By Amma Marfo ; Updated September 21, 2017

To have the look of a flourishing herb garden without having to wait for seeds to germinate, you can always purchase already started potted seedlings and transplant them into the garden. To transplant herb plants, no matter what kind of herbs you’re growing, just follow a few simple rules and watch your herbs’ progress as they transition from a small pot to your garden bed or a larger, more permanent container.

Select your herbs and read the spacing needs on the plant stake to know how much room you need in the garden bed to support them. Also check whether your herbs are an annual or a perennial so you know if the planting needs to be a permanent location or just for this season.

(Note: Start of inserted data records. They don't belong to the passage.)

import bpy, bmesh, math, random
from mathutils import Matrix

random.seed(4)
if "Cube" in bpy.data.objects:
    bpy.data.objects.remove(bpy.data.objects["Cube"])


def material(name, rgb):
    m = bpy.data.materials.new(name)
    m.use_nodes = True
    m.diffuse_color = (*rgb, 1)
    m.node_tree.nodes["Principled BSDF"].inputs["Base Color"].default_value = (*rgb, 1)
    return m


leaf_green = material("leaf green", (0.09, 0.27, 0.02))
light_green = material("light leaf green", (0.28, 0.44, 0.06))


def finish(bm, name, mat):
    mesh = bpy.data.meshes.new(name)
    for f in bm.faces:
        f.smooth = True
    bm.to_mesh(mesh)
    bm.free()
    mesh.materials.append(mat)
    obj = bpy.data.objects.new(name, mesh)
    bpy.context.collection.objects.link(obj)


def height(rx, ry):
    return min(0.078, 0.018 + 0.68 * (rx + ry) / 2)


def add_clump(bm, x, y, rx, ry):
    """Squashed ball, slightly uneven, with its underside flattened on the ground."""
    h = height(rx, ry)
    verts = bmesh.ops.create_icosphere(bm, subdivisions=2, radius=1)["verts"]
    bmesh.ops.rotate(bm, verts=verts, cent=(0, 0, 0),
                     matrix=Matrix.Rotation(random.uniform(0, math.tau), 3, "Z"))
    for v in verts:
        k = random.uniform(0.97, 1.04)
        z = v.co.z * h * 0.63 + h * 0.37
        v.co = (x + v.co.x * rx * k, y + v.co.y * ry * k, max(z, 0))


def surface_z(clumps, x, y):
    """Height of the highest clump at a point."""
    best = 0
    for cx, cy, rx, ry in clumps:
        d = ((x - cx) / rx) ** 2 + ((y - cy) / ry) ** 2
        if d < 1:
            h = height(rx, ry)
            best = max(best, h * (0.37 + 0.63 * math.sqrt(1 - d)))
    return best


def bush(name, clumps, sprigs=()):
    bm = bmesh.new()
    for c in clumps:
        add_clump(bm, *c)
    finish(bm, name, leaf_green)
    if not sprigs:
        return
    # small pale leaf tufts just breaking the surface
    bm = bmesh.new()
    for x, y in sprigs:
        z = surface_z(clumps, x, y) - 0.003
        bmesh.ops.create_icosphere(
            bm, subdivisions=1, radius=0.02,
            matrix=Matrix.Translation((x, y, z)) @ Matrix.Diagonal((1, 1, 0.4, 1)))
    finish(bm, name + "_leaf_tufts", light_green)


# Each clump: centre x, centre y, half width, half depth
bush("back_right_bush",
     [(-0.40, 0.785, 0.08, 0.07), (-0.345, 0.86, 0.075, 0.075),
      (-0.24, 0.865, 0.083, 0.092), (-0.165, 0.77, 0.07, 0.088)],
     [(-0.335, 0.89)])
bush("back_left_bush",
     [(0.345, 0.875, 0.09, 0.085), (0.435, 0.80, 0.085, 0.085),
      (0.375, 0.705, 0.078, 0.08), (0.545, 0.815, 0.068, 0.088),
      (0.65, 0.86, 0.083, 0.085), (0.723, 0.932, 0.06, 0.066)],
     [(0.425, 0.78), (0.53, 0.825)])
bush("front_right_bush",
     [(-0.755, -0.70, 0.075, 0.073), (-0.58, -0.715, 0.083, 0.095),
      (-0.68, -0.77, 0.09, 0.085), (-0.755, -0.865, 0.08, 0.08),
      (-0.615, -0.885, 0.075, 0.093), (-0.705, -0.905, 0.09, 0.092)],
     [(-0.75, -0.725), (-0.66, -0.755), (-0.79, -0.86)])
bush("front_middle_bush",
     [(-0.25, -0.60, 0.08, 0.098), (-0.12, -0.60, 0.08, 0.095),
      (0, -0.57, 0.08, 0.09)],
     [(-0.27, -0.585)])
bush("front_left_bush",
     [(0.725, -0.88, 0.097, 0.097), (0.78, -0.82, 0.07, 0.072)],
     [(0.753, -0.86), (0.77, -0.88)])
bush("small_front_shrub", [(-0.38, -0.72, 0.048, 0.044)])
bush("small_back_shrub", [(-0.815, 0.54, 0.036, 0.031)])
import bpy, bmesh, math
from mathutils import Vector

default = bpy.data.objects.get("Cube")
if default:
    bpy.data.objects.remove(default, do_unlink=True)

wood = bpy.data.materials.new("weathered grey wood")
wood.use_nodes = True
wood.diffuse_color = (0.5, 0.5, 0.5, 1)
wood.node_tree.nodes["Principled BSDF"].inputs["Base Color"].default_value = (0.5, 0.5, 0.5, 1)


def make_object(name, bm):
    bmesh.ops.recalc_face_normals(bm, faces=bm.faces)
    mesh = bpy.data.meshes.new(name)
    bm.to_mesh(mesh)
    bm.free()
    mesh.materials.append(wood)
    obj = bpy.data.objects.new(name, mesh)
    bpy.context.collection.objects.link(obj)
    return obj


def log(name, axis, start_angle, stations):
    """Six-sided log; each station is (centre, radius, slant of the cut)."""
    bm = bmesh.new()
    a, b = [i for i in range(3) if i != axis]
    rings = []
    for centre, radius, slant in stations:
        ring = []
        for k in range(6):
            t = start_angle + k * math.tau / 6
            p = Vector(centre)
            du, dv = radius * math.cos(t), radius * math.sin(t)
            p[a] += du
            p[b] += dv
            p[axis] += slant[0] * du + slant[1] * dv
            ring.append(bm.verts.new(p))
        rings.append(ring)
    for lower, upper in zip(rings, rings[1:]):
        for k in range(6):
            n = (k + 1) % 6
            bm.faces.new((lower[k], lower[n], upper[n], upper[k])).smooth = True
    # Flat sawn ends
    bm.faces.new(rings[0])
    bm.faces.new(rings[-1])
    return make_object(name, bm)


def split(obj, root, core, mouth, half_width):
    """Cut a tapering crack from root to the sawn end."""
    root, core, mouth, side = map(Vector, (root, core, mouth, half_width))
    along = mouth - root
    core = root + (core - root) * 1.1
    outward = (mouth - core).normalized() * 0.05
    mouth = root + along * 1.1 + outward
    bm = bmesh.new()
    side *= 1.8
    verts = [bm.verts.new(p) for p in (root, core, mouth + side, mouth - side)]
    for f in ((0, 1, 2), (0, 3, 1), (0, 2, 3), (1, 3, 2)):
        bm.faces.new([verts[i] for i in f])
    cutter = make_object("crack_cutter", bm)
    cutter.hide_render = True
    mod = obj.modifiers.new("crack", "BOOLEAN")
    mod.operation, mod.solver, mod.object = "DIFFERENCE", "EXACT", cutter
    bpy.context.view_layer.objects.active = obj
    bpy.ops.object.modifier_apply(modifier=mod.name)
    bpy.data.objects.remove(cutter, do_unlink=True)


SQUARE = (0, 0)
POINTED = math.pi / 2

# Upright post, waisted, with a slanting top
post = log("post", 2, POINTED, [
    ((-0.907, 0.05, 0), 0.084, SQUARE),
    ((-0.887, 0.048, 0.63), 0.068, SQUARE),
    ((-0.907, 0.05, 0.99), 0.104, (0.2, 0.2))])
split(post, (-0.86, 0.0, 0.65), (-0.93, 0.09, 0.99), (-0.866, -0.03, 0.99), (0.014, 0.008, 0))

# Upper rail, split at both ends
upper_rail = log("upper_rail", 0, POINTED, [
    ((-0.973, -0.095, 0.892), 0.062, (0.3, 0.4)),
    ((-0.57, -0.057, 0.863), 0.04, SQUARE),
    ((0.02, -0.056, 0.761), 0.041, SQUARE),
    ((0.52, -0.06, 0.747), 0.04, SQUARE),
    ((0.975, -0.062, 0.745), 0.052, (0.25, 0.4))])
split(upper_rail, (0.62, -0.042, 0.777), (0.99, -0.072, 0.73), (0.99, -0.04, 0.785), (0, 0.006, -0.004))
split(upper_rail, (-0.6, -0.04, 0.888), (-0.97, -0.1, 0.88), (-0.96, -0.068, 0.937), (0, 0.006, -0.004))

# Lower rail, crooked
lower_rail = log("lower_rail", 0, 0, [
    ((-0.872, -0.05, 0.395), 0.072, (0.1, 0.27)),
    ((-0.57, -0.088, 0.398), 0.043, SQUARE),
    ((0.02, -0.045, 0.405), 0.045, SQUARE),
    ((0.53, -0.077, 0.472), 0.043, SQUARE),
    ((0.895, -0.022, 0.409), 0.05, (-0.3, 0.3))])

Loosen the soil in the garden bed with a shovel or hand trowel. Add a few inches of compost over the soil and work it in well. If you’re going to grow in a planter, layer the bottom with some gravel followed by potting soil to fill the pot.

Dig a hole where you want your herb transplant to go approximately the size of the existing pot the herb is in. Carefully remove the herb from the pot and break up the root ball gently if there are roots wound in a spiral at the base.

Set the herb into the prepared hole and position it so the top of the root ball is level with the top of the soil. Lightly press the surrounding soil around the plant to support it, but don’t pack it tightly.

Water the garden bed or container well to create moistness all around the soil of the plant. Water every two to three days to keep the soil well moist for the first month or until you start to see new growth appear on the plant.

Back off to watering just once or twice a week as needed once the plant has established itself and is growing well. Collect herbs and/or prune as needed depending on the type of herb you are growing.


Things You Will Need

  • Herb seedlings
  • Garden bed area
  • Shovel or hand trowel
  • Compost or garden soil
  • Large planter
  • Gravel
  • Potting soil
  • Water


  • For a complete collection of herbs, consider growing based on a theme such as culinary use, tea herbs, or fragrant herbs for making sachets of potpourri.